Return of the Osprey – Welcome Home!
The Osprey was driven to extinction likely prior to 1800 on this island, with some of the last records of over-summering Osprey from 1880s around Lower Lough Neagh. Ospreys feed almost exclusively on fish, including fresh-water, estuarine or open salt-water.
In historical times the birds were often considered a threat to trout and salmon stocks; they were hunted for sport and taxidermy; and their eggs were sought by collectors. Habitat loss, the destruction of nest sites and industrial pollution of water sources also contributed to their decline across the range. This loss of such an iconic species, sometimes known as the “fish hawk”, is a symbol of absent heritage of our wetlands and waterways.
The frequency of Osprey observed at important staging sites on migration in Ireland has significantly increased in the last 20 years in line with the expansion and recovery of the Scottish breeding Osprey population. NIRSG volunteers and raptor fieldworkers have recorded an increase in birds seen during the summer, particularly around Lough Neagh, Fermanagh Lakelands and along the north and east coast.
There was an adult seen carrying fish during the breeding season, indicative of a potentially active nest somewhere and even two recently fledged young were seen together in 2019. They remained elusive and somewhat of an enigma, but the pieces of the jigsaw were building slowly and finally, almost 70 years since the first Ospreys returned to Britain, to Loch Garten near Inverness in 1954, there is a confirmed nest location and successful breeding recorded in Northern Ireland.
Much preparatory work has gone on by Golden Eagle Trust, NIRSG and the IRSG, to prepare for the return of the Osprey over recent decades across Ireland, north and south. Osprey monitoring, of both migrating and over-summering birds, the erection of platforms and too the planning for translocation and reintroduction efforts have been taking place across the Island for several decades and these efforts have now been boosted by Fermanagh’s naturally established birds.
It was considered that a re-introduction programme may be the only way to kick-start the population here – given that the birds are so site faithful and males in particular return to nest close to where they were born.
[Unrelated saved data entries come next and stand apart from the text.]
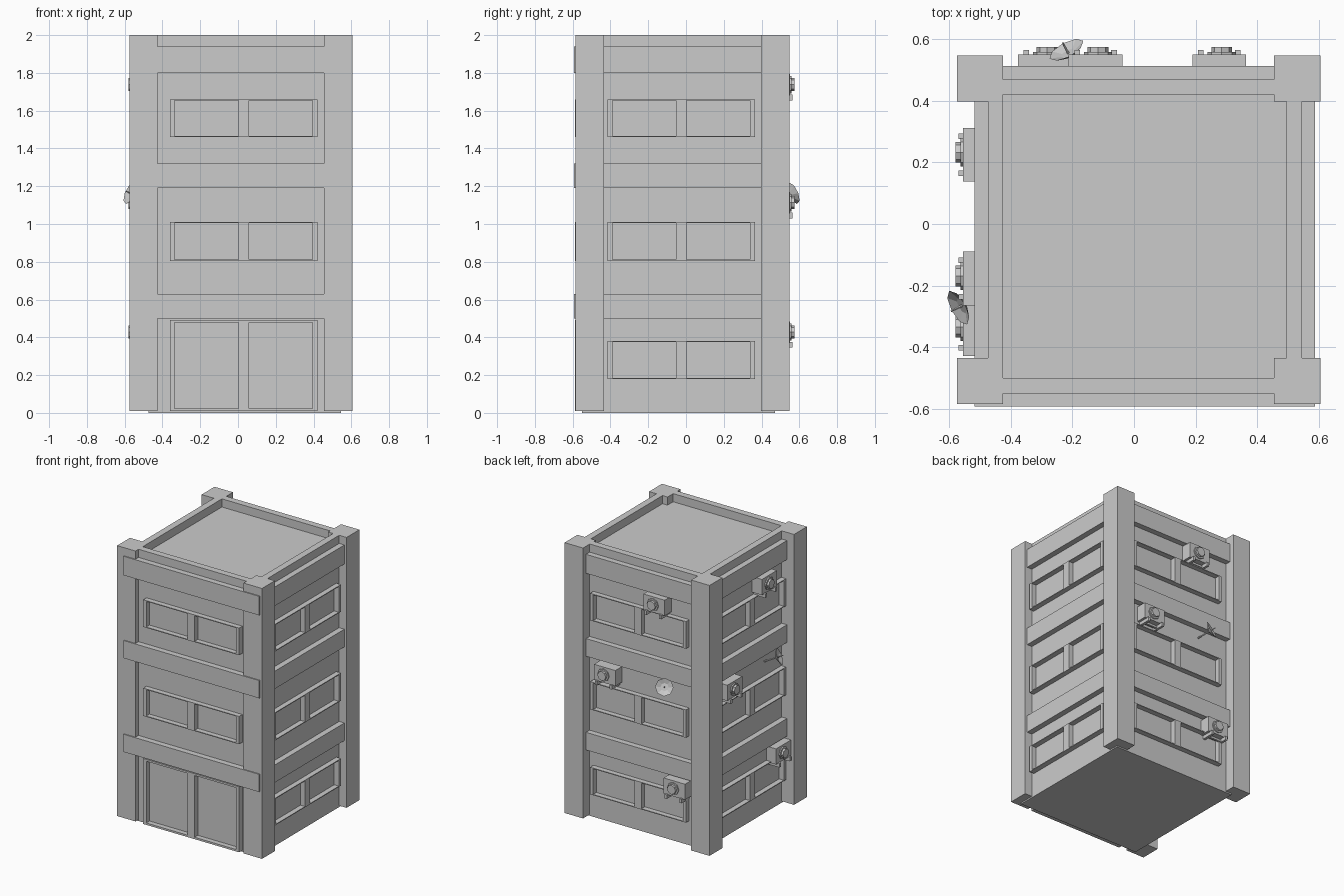
import bpy, bmesh
from math import radians, pi
from mathutils import Matrix, Vector

if "Cube" in bpy.data.objects:
    bpy.data.objects.remove(bpy.data.objects["Cube"])

CENTRE = Vector((0.035, -0.04, 0))   # middle of the tower's square plan
WALL = 0.51                          # wall distance from the middle
BACK, LEFT, FRONT, RIGHT = range(4)  # quarter turns from the back wall


def add_box(bm, x0, x1, y0, y1, z0, z1):
    m = Matrix.Translation(((x0 + x1) / 2, (y0 + y1) / 2, (z0 + z1) / 2))
    m = m @ Matrix.Diagonal((x1 - x0, y1 - y0, z1 - z0, 1))
    return bmesh.ops.create_cube(bm, size=1, matrix=m)["verts"]


def add_cyl(bm, r1, r2, depth, matrix, sides=8):
    """Cone or cylinder whose base sits at the matrix origin, pointing along its z."""
    return bmesh.ops.create_cone(bm, cap_ends=True, segments=sides, radius1=r1, radius2=r2, depth=depth,
                                 matrix=matrix @ Matrix.Translation((0, 0, depth / 2)))["verts"]


def finish(bm, name, matrix=Matrix.Translation(CENTRE)):
    me = bpy.data.meshes.new(name)
    bm.to_mesh(me)
    bm.free()
    ob = bpy.data.objects.new(name, me)
    ob.matrix_world = matrix
    bpy.context.collection.objects.link(ob)
    return ob


def on_wall(side, u, z):
    """Local frame on a wall: x along it, y outward, z up."""
    return (Matrix.Translation(CENTRE) @ Matrix.Rotation(side * pi / 2, 4, 'Z')
            @ Matrix.Translation((u, WALL, z)))


# Tower body with sunken roof inside a parapet
bm = bmesh.new()
add_box(bm, -WALL, WALL, -WALL, WALL, 0, 2)
bm.normal_update()
top = max(bm.faces, key=lambda f: f.calc_center_median().z)
bmesh.ops.inset_region(bm, faces=[top], thickness=0.07)
down = bmesh.ops.extrude_discrete_faces(bm, faces=[top])["faces"][0]
for v in down.verts:
    v.co.z = 1.94
finish(bm, "tower_body")

# Corner pillars
for i, x in enumerate((-0.5, 0.53)):
    for j, y in enumerate((-0.51, 0.473)):
        bm = bmesh.new()
        add_box(bm, x - 0.075, x + 0.075, y - 0.075, y + 0.075, 0.01, 2)
        finish(bm, ("front_", "back_")[j] + ("left", "right")[i] + "_pillar", Matrix.Identity(4))

# Floor bands: one strip per wall
for n, (z0, z1) in enumerate(((0.50, 0.63), (1.19, 1.32), (1.80, 1.94))):
    for side in range(4):
        bm = bmesh.new()
        add_box(bm, -0.5525, 0.5525, -0.03, 0.0425, z0, z1)
        finish(bm, f"floor_band_{n}_{side}", on_wall(side, 0, 0))


def framed_opening(name, side, z0, z1, rail):
    """Two-pane frame standing proud of the wall."""
    bm = bmesh.new()
    w, d = 0.39, 0.038
    for x0, x1 in ((-w, -w + 0.025), (-0.028, 0.028), (w - 0.025, w)):
        add_box(bm, x0, x1, -0.01, d, z0, z1)
    for x0, x1 in ((-w + 0.025, -0.028), (0.028, w - 0.025)):
        add_box(bm, x0, x1, -0.01, d, z0, z0 + rail)
        add_box(bm, x0, x1, -0.01, d, z1 - rail, z1)
    finish(bm, name, on_wall(side, (0, 0, 0.005, -0.015)[side], 0))


# Windows on every side and the double door at the front
for side in range(4):
    for n, (z0, z1) in enumerate(((0.18, 0.38), (0.805, 1.01), (1.46, 1.66))):
        if side == FRONT and n == 0:
            framed_opening("double_door", side, 0.01, 0.492, 0.014)
        else:
            framed_opening(f"window_frame_{side}_{n}", side, z0, z1, 0.006)


def cooling_unit(name, side, u, z):
    bm = bmesh.new()
    add_box(bm, -0.087, 0.087, -0.01, 0.08, 0.025, 0.14)             # casing
    for x in (-0.06, 0.06):                                          # bracket arms
        add_box(bm, x - 0.009, x + 0.009, -0.01, 0.095, 0, 0.03)
    add_box(bm, -0.051, 0.051, 0.03, 0.045, 0.005, 0.02)             # bracket crossbar
    out = Matrix.Translation((0.008, 0.075, 0.083)) @ Matrix.Rotation(-pi / 2, 4, 'X')
    add_cyl(bm, 0.046, 0.046, 0.014, out)                            # fan housing
    add_cyl(bm, 0.034, 0.034, 0.03, out)
    finish(bm, name, on_wall(side, u, z))


def dish(name, side, u, z):
    bm = bmesh.new()
    verts = add_cyl(bm, 0.02, 0.062, 0.022, Matrix.Identity(4))      # bowl
    bm.normal_update()
    rim = max(bm.faces, key=lambda f: f.calc_center_median().z)
    bmesh.ops.inset_region(bm, faces=[rim], thickness=0.035, depth=-0.014)
    add_cyl(bm, 0.005, 0.003, 0.045, Matrix.Translation((0, 0, 0.005)), 6)   # feed
    add_cyl(bm, 0.006, 0.006, 0.095, Matrix.Translation((0, 0, -0.09)), 6)   # wall arm
    aim = Vector((-0.45, 0.85, 0.4)).to_track_quat('Z', 'Y').to_matrix().to_4x4()
    finish(bm, name, on_wall(side, u, z) @ Matrix.Translation((0, 0.078, 0)) @ aim)


# Cooling units and dishes on the back and left walls
for label, side, shift in (("back", BACK, 0), ("left", LEFT, 0.023)):
    for n, (u, z) in enumerate(((-0.325, 0.345), (0.242, 1.03), (-0.16, 1.655))):
        cooling_unit(f"{label}_cooling_unit_{n}", side, u + shift, z)
    dish(f"{label}_dish", side, -0.245 + shift, 1.155)
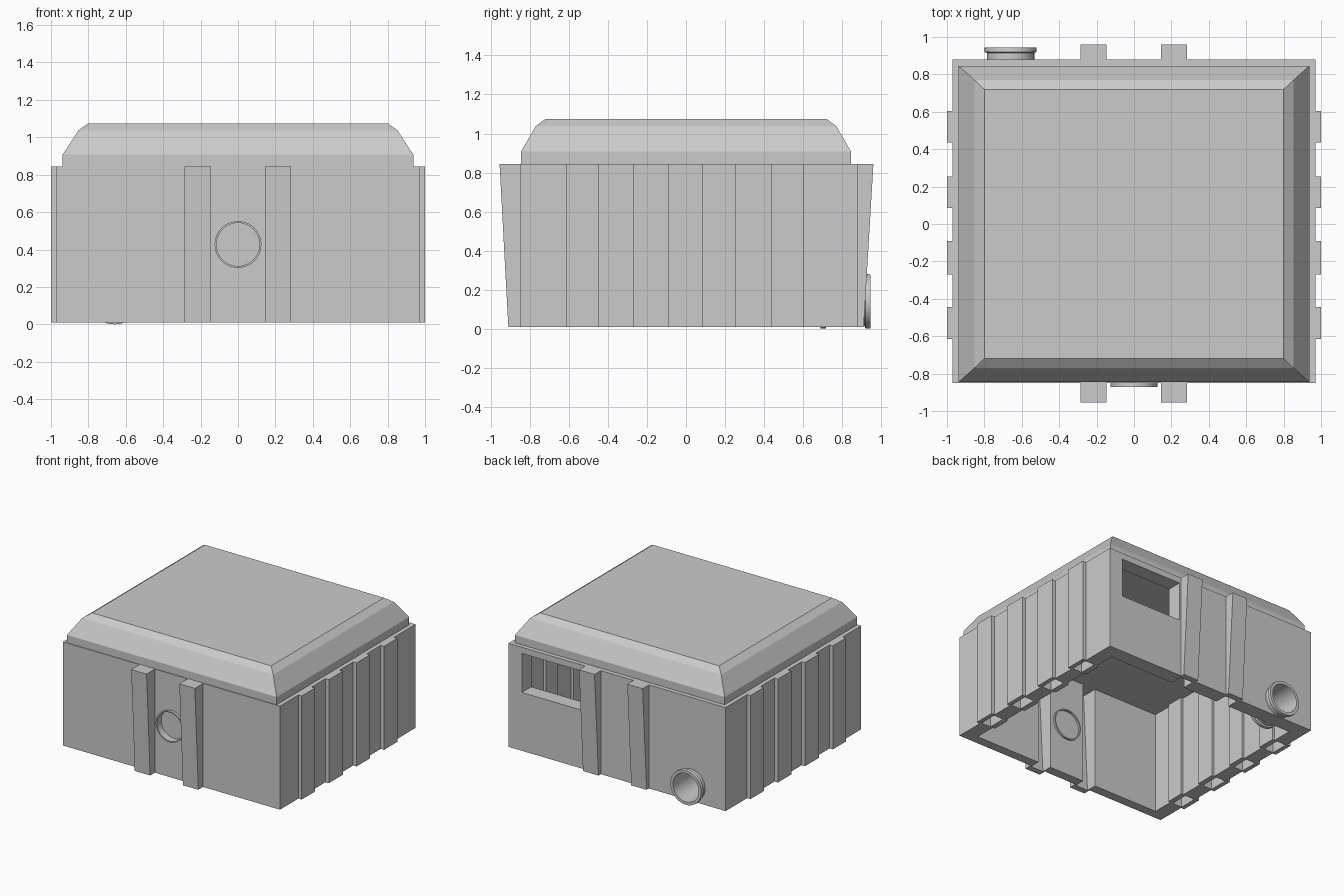
import bpy, bmesh, math
from mathutils import Matrix, Vector

if "Cube" in bpy.data.objects:
    bpy.data.objects.remove(bpy.data.objects["Cube"])

grey = bpy.data.materials.new("concrete_grey")
grey.use_nodes = True
grey.diffuse_color = (0.6, 0.6, 0.6, 1)
grey.node_tree.nodes["Principled BSDF"].inputs["Base Color"].default_value = (0.6, 0.6, 0.6, 1)

BASE, TOP, CEILING = 0.009, 0.845, 0.832   # wall heights
END_RIBS = [(-0.285, -0.148), (0.145, 0.283)]
SIDE_RIBS = [(-0.615, -0.445), (-0.27, -0.09), (0.085, 0.255), (0.435, 0.605)]


def finish(bm, name):
    bmesh.ops.recalc_face_normals(bm, faces=bm.faces)
    mesh = bpy.data.meshes.new(name)
    bm.to_mesh(mesh)
    bm.free()
    mesh.materials.append(grey)
    obj = bpy.data.objects.new(name, mesh)
    bpy.context.collection.objects.link(obj)
    return obj


def bridge(bm, a, b):
    for i in range(len(a)):
        j = (i + 1) % len(a)
        bm.faces.new((a[i], a[j], b[j], b[i]))


def ribbed_ring(bm, wall, rib, narrow, z):
    """Ribbed outline; wall and rib give the side, front and back planes."""
    (x, f, b), (rx, rf, rb) = wall, rib
    ends = [(lo + narrow, hi - narrow) for lo, hi in END_RIBS]
    sides = [(lo + narrow, hi - narrow) for lo, hi in SIDE_RIBS]
    pts = [(-x, f)]
    for lo, hi in ends:
        pts += [(lo, f), (lo, rf), (hi, rf), (hi, f)]
    pts.append((x, f))
    for lo, hi in sides:
        pts += [(x, lo), (rx, lo), (rx, hi), (x, hi)]
    pts.append((x, b))
    for lo, hi in reversed(ends):
        pts += [(hi, b), (hi, rb), (lo, rb), (lo, b)]
    pts.append((-x, b))
    for lo, hi in reversed(sides):
        pts += [(-x, hi), (-rx, hi), (-rx, lo), (-x, lo)]
    return ring(bm, pts, z)


def ring(bm, pts, z):
    return [bm.verts.new((x, y, z)) for x, y in pts]


def box(name, lo, hi):
    bm = bmesh.new()
    lo, hi = Vector(lo), Vector(hi)
    bmesh.ops.create_cube(bm, size=1, matrix=Matrix.Translation((lo + hi) / 2)
                          @ Matrix.Diagonal((*(hi - lo), 1)))
    return finish(bm, name)


def lathe(name, profile, x, z, sides=40):
    """Closed (radius, y) profile turned about a front-to-back axis."""
    bm = bmesh.new()
    rings = []
    for r, y in profile:
        rings.append([bm.verts.new((x + r * math.cos(a), y, z + r * math.sin(a)))
                      for a in (math.tau * i / sides for i in range(sides))])
    for i in range(len(rings)):
        bridge(bm, rings[i - 1], rings[i])
    return finish(bm, name)


def rod(name, x, z, radius, y0, y1):
    bm = bmesh.new()
    bmesh.ops.create_cone(bm, cap_ends=True, segments=40, radius1=radius, radius2=radius,
                          depth=y1 - y0, matrix=Matrix.Translation((x, (y0 + y1) / 2, z))
                          @ Matrix.Rotation(math.pi / 2, 4, 'X'))
    return finish(bm, name)


def activate(obj):
    bpy.ops.object.select_all(action='DESELECT')
    obj.select_set(True)
    bpy.context.view_layer.objects.active = obj


def cut(obj, cutter):
    cutter.hide_render = True
    mod = obj.modifiers.new("cut", 'BOOLEAN')
    mod.operation, mod.solver, mod.object = 'DIFFERENCE', 'EXACT', cutter
    activate(obj)
    bpy.ops.object.modifier_apply(modifier=mod.name)
    bpy.data.objects.remove(cutter)


# Hollow ribbed walls, open underneath; end ribs flare towards the top
bm = bmesh.new()
outside, inside = (0.97, -0.85, 0.88), (0.857, -0.775, 0.76)
outer_low = ribbed_ring(bm, outside, (1.0, -0.91, 0.91), 0, BASE)
outer_top = ribbed_ring(bm, outside, (1.0, -0.955, 0.96), 0, TOP)
inner_low = ribbed_ring(bm, inside, (0.837, -0.86, 0.86), 0.012, BASE)
inner_top = ribbed_ring(bm, inside, (0.837, -0.905, 0.91), 0.012, CEILING)
bridge(bm, outer_low, outer_top)
bridge(bm, inner_low, inner_top)
bridge(bm, outer_low, inner_low)
bm.faces.new(outer_top)
bm.faces.new(inner_top)
walls = finish(bm, "ribbed_walls")

# Side ribs are hollow channels, open at the bottom
for lo, hi in SIDE_RIBS:
    for x0, x1 in [(-0.965, -0.88), (0.88, 0.965)]:
        cut(walls, box("channel_cutter", (x0, lo + 0.012, -0.05), (x1, hi - 0.012, 0.8)))

# Window, pipe opening and round front recess
cut(walls, box("window_cutter", (0.3, 0.7, 0.48), (0.85, 1.0, 0.795)))
cut(walls, rod("pipe_cutter", -0.66, 0.14, 0.12, 0.7, 1.0))
cut(walls, rod("recess_cutter", 0, 0.427, 0.117, -1.0, -0.815))

# Roof with two-step bevelled edge
bm = bmesh.new()
loops = []
for x, y, z in [(0.937, 0.845, TOP), (0.937, 0.845, 0.908),
                (0.853, 0.77, 1.037), (0.8, 0.72, 1.075)]:
    loops.append(ring(bm, [(-x, -y), (x, -y), (x, y), (-x, y)], z))
for a, b in zip(loops, loops[1:]):
    bridge(bm, a, b)
bm.faces.new(loops[0])
bm.faces.new(loops[-1])
finish(bm, "roof")

# Collar on the front recess, showing on both faces of the wall
collar = lathe("front_collar", [(0.115, -0.872), (0.125, -0.872),
                                (0.125, -0.76), (0.115, -0.76)], 0, 0.427)

# Drain pipe through the back wall, flanged at both ends
pipe = lathe("drain_pipe", [(0.115, 0.945), (0.138, 0.945), (0.14, 0.92), (0.127, 0.915),
                            (0.127, 0.72), (0.14, 0.715),
                            (0.14, 0.69), (0.115, 0.69)], -0.66, 0.14)

for obj in (collar, pipe):
    activate(obj)
    bpy.ops.object.shade_smooth_by_angle(angle=math.radians(30))
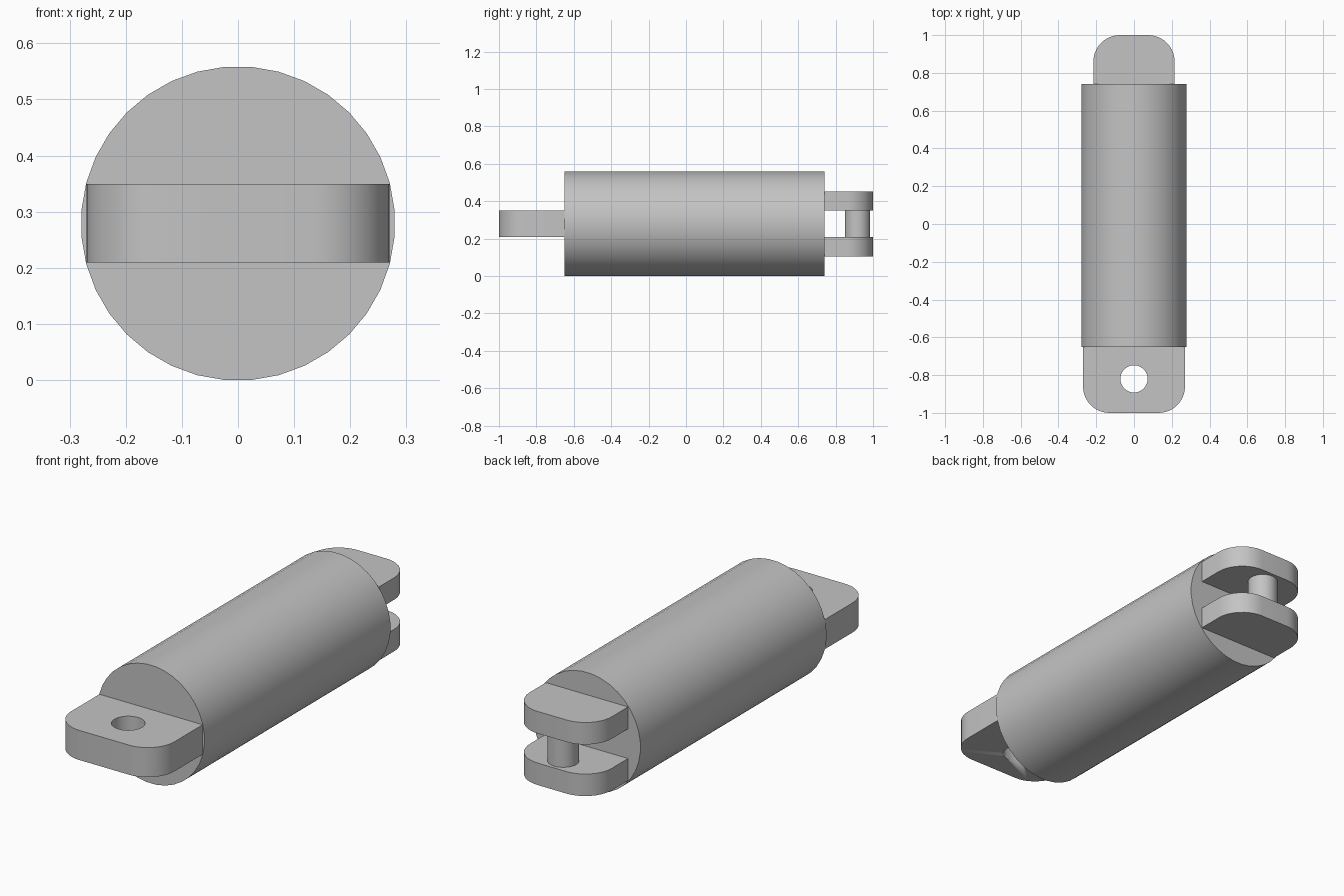
import bpy, bmesh, math
from mathutils import Matrix, Vector

default = bpy.data.objects.get("Cube")
if default:
    bpy.data.objects.remove(default)

grey = bpy.data.materials.new("plain grey")
grey.use_nodes = True
colour = (0.55, 0.55, 0.55, 1)
grey.diffuse_color = colour
grey.node_tree.nodes["Principled BSDF"].inputs["Base Color"].default_value = colour

AXIS_Z = 0.279
BODY_FRONT, BODY_BACK = -0.65, 0.74


def finish(bm, name):
    """Turn a bmesh into a grey object, smooth with sharp edges kept."""
    bmesh.ops.recalc_face_normals(bm, faces=bm.faces)
    mesh = bpy.data.meshes.new(name)
    bm.to_mesh(mesh)
    bm.free()
    mesh.materials.append(grey)
    obj = bpy.data.objects.new(name, mesh)
    bpy.context.collection.objects.link(obj)
    bpy.ops.object.select_all(action='DESELECT')
    obj.select_set(True)
    bpy.context.view_layer.objects.active = obj
    bpy.ops.object.shade_smooth_by_angle(angle=math.radians(30))
    return obj


def cylinder(name, radius, length, centre, sides, turn=Matrix()):
    bm = bmesh.new()
    bmesh.ops.create_cone(bm, cap_ends=True, segments=sides, radius1=radius,
                          radius2=radius, depth=length,
                          matrix=Matrix.Translation(centre) @ turn)
    return finish(bm, name)


def lug(name, half_width, root, tip, corner, bottom, top, steps=10):
    """Flat plate running from root to tip, its two tip corners rounded."""
    way = 1 if tip > root else -1
    outline = [(half_width, root)]
    for side in (1, -1):
        for i in range(steps + 1):
            a = math.pi / 2 * (i if side > 0 else steps - i) / steps
            outline.append((side * (half_width - corner + corner * math.cos(a)),
                            tip - way * corner * (1 - math.sin(a))))
    outline.append((-half_width, root))
    bm = bmesh.new()
    face = bm.faces.new([bm.verts.new((x, y, bottom)) for x, y in outline])
    raised = bmesh.ops.extrude_face_region(bm, geom=[face])["geom"]
    bmesh.ops.translate(bm, vec=Vector((0, 0, top - bottom)),
                        verts=[v for v in raised if isinstance(v, bmesh.types.BMVert)])
    return finish(bm, name)


# Main barrel, lying along y with a flat facet on top
barrel_turn = Matrix.Rotation(math.pi / 2, 4, 'X') @ Matrix.Rotation(math.radians(5), 4, 'Z')
cylinder("barrel", 0.28, BODY_BACK - BODY_FRONT,
         (0, (BODY_FRONT + BODY_BACK) / 2, AXIS_Z), 36, barrel_turn)

# Front lug with a round hole
front_lug = lug("front_lug", 0.27, BODY_FRONT, -1, 0.14, AXIS_Z - 0.07, AXIS_Z + 0.07)
cutter = cylinder("hole_cutter", 0.072, 0.5, (0, -0.82, AXIS_Z), 36)
cutter.hide_render = True
bpy.context.view_layer.objects.active = front_lug
cut = front_lug.modifiers.new("hole", 'BOOLEAN')
cut.operation = 'DIFFERENCE'
cut.solver = 'EXACT'
cut.object = cutter
bpy.ops.object.modifier_apply(modifier=cut.name)
bpy.data.objects.remove(cutter)

# Rear fork: two lugs joined by a pin
for name, low in (("upper_fork_lug", 0.07), ("lower_fork_lug", -0.174)):
    lug(name, 0.215, BODY_BACK, 1, 0.14, AXIS_Z + low, AXIS_Z + low + 0.104)
cylinder("fork_pin", 0.068, 0.16, (0, 0.917, AXIS_Z), 36)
But this pair of breeding adults will now attract other young birds here and slowly but surely, we hope a core population will build and thrive – the most western location for the species in Europe.
Work alongside local communities, building awareness and understanding of the species in the wider landscape and to protect the birds and their nests will continue to be important over coming years to support this Osprey breeding nucleus in the north-west.
So look out for these incredible birds from mid-March to August, plunging into waterbodies and, sodden and bedraggled, they take flight, wrestling with a large fish. Ospreys are brown on top and pale underneath, with black patches near the carpal, or wrist. They have a wingspan of 1.5m, one of our largest birds of prey, but they can be mistaken for a large gull at distance – though the protruding head with thick dark eye stripes with a white crown gives them away.
Keep your eyes to the skies next spring and keeps fingers crossed that young birds passing by on homeward migration take a second look at Northern Ireland and come join the Fermanagh birds in making history, the natural return of our heritage. This phenomenal story is a boon to the renewal of nature and capacity for wetland restoration in Northern Ireland and the island of Ireland.
[Photos: D. Jacobsen – Envato]